*Problem requirements*:
Below are some records; quote exactly the lines from the one that contains "new THREE.Vector2(r, h));" through the one that contains "for (let i = 0; i <= 32;", inclusive, and no others.

*Given data*:
■ ■ ■
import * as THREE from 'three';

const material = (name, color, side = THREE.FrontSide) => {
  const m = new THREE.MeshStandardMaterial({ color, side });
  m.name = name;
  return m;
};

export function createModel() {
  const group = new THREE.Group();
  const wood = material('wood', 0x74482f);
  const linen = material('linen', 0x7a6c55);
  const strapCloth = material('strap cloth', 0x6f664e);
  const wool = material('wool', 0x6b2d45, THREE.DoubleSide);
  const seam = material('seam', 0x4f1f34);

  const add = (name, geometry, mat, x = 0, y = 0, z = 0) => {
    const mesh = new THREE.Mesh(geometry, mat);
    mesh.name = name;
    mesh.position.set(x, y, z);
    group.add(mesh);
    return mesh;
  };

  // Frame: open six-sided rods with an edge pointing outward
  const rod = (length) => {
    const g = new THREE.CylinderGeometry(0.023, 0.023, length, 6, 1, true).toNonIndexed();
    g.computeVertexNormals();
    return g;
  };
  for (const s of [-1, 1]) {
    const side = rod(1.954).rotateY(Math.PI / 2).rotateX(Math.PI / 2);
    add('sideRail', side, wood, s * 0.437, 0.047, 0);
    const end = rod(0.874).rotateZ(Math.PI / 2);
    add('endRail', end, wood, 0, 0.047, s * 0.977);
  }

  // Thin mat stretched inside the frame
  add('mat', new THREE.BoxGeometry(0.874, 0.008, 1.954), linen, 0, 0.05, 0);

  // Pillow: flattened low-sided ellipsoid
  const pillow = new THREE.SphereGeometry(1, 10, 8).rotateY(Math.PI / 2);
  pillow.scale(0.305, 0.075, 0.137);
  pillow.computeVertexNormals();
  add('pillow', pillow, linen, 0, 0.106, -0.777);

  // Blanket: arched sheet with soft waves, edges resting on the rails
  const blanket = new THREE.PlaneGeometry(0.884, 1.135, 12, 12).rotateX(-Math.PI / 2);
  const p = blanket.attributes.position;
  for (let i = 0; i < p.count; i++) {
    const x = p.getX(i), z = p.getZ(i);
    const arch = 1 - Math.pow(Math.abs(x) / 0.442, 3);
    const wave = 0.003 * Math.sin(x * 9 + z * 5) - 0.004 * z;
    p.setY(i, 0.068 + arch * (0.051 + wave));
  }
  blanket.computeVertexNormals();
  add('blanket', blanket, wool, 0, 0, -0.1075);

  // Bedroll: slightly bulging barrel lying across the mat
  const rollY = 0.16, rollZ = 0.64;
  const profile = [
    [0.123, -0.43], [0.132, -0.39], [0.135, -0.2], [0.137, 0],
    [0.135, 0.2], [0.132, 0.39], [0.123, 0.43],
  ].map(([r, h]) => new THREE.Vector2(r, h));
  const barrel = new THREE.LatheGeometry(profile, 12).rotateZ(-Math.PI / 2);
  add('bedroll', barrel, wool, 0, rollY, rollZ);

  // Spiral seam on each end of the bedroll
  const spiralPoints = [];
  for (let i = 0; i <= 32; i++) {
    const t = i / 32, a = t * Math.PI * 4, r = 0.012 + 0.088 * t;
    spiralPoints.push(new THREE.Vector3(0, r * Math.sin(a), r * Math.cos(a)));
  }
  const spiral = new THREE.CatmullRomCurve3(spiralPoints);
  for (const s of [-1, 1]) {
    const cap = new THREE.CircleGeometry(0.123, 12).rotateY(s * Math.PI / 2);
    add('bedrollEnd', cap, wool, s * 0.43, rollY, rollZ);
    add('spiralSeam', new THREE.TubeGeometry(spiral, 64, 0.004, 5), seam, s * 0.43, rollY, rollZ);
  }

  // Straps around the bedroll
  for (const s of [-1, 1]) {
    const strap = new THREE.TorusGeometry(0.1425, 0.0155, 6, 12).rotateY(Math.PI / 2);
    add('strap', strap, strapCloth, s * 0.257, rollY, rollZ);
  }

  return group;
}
■ ■ ■
*Expected answer*:
  ].map(([r, h]) => new THREE.Vector2(r, h));
  const barrel = new THREE.LatheGeometry(profile, 12).rotateZ(-Math.PI / 2);
  add('bedroll', barrel, wool, 0, rollY, rollZ);

  // Spiral seam on each end of the bedroll
  const spiralPoints = [];
  for (let i = 0; i <= 32; i++) {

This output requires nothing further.